-- Exercise directions --
Every record that follows must be duplicated exactly, with images left out.

[[ Record set open ]]

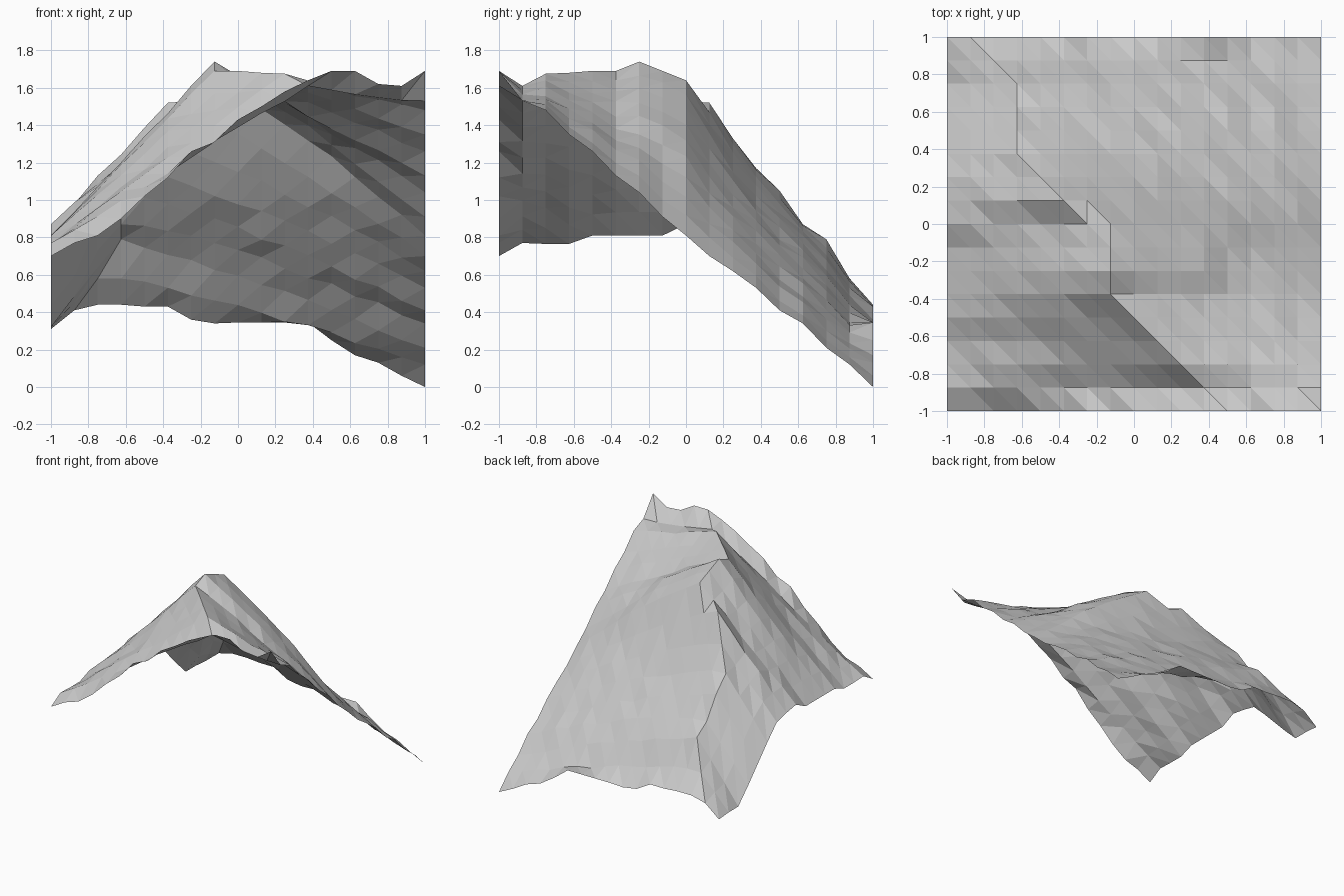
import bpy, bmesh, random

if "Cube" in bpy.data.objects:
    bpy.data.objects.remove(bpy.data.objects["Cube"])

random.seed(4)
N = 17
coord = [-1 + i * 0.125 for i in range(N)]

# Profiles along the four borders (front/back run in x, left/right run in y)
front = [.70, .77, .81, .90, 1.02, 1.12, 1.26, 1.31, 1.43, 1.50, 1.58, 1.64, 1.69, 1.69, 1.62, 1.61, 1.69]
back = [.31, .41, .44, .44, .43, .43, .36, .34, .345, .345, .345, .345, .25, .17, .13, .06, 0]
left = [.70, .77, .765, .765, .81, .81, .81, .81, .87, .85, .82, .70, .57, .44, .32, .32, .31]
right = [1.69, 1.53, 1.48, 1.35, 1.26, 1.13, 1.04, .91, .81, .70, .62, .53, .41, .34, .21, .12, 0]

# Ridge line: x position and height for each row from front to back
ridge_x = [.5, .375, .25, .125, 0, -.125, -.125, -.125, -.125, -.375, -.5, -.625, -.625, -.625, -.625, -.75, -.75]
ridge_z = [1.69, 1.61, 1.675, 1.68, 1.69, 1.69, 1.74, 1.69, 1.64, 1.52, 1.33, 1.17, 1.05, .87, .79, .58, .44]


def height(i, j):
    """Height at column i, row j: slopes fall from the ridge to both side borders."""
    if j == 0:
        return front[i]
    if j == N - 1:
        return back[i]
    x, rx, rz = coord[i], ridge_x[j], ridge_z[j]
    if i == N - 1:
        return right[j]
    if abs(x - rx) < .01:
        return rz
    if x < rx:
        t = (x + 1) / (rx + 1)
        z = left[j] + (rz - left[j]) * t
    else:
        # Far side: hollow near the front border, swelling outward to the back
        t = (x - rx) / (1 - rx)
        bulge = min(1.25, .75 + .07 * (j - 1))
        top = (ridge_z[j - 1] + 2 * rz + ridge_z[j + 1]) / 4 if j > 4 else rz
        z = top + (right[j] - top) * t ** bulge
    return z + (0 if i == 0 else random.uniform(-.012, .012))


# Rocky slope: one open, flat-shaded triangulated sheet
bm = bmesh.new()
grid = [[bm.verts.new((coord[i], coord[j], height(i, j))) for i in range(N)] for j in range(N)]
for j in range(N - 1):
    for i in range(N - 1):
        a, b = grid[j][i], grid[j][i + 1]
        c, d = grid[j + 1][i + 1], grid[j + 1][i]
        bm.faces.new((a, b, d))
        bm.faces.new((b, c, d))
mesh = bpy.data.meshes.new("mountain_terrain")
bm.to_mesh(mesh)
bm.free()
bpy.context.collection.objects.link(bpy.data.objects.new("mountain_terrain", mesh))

[[ Record set closed ]]

-- Written solution --
import bpy, bmesh, random

if "Cube" in bpy.data.objects:
    bpy.data.objects.remove(bpy.data.objects["Cube"])

random.seed(4)
N = 17
coord = [-1 + i * 0.125 for i in range(N)]

# Profiles along the four borders (front/back run in x, left/right run in y)
front = [.70, .77, .81, .90, 1.02, 1.12, 1.26, 1.31, 1.43, 1.50, 1.58, 1.64, 1.69, 1.69, 1.62, 1.61, 1.69]
back = [.31, .41, .44, .44, .43, .43, .36, .34, .345, .345, .345, .345, .25, .17, .13, .06, 0]
left = [.70, .77, .765, .765, .81, .81, .81, .81, .87, .85, .82, .70, .57, .44, .32, .32, .31]
right = [1.69, 1.53, 1.48, 1.35, 1.26, 1.13, 1.04, .91, .81, .70, .62, .53, .41, .34, .21, .12, 0]

# Ridge line: x position and height for each row from front to back
ridge_x = [.5, .375, .25, .125, 0, -.125, -.125, -.125, -.125, -.375, -.5, -.625, -.625, -.625, -.625, -.75, -.75]
ridge_z = [1.69, 1.61, 1.675, 1.68, 1.69, 1.69, 1.74, 1.69, 1.64, 1.52, 1.33, 1.17, 1.05, .87, .79, .58, .44]


def height(i, j):
    """Height at column i, row j: slopes fall from the ridge to both side borders."""
    if j == 0:
        return front[i]
    if j == N - 1:
        return back[i]
    x, rx, rz = coord[i], ridge_x[j], ridge_z[j]
    if i == N - 1:
        return right[j]
    if abs(x - rx) < .01:
        return rz
    if x < rx:
        t = (x + 1) / (rx + 1)
        z = left[j] + (rz - left[j]) * t
    else:
        # Far side: hollow near the front border, swelling outward to the back
        t = (x - rx) / (1 - rx)
        bulge = min(1.25, .75 + .07 * (j - 1))
        top = (ridge_z[j - 1] + 2 * rz + ridge_z[j + 1]) / 4 if j > 4 else rz
        z = top + (right[j] - top) * t ** bulge
    return z + (0 if i == 0 else random.uniform(-.012, .012))


# Rocky slope: one open, flat-shaded triangulated sheet
bm = bmesh.new()
grid = [[bm.verts.new((coord[i], coord[j], height(i, j))) for i in range(N)] for j in range(N)]
for j in range(N - 1):
    for i in range(N - 1):
        a, b = grid[j][i], grid[j][i + 1]
        c, d = grid[j + 1][i + 1], grid[j + 1][i]
        bm.faces.new((a, b, d))
        bm.faces.new((b, c, d))
mesh = bpy.data.meshes.new("mountain_terrain")
bm.to_mesh(mesh)
bm.free()
bpy.context.collection.objects.link(bpy.data.objects.new("mountain_terrain", mesh))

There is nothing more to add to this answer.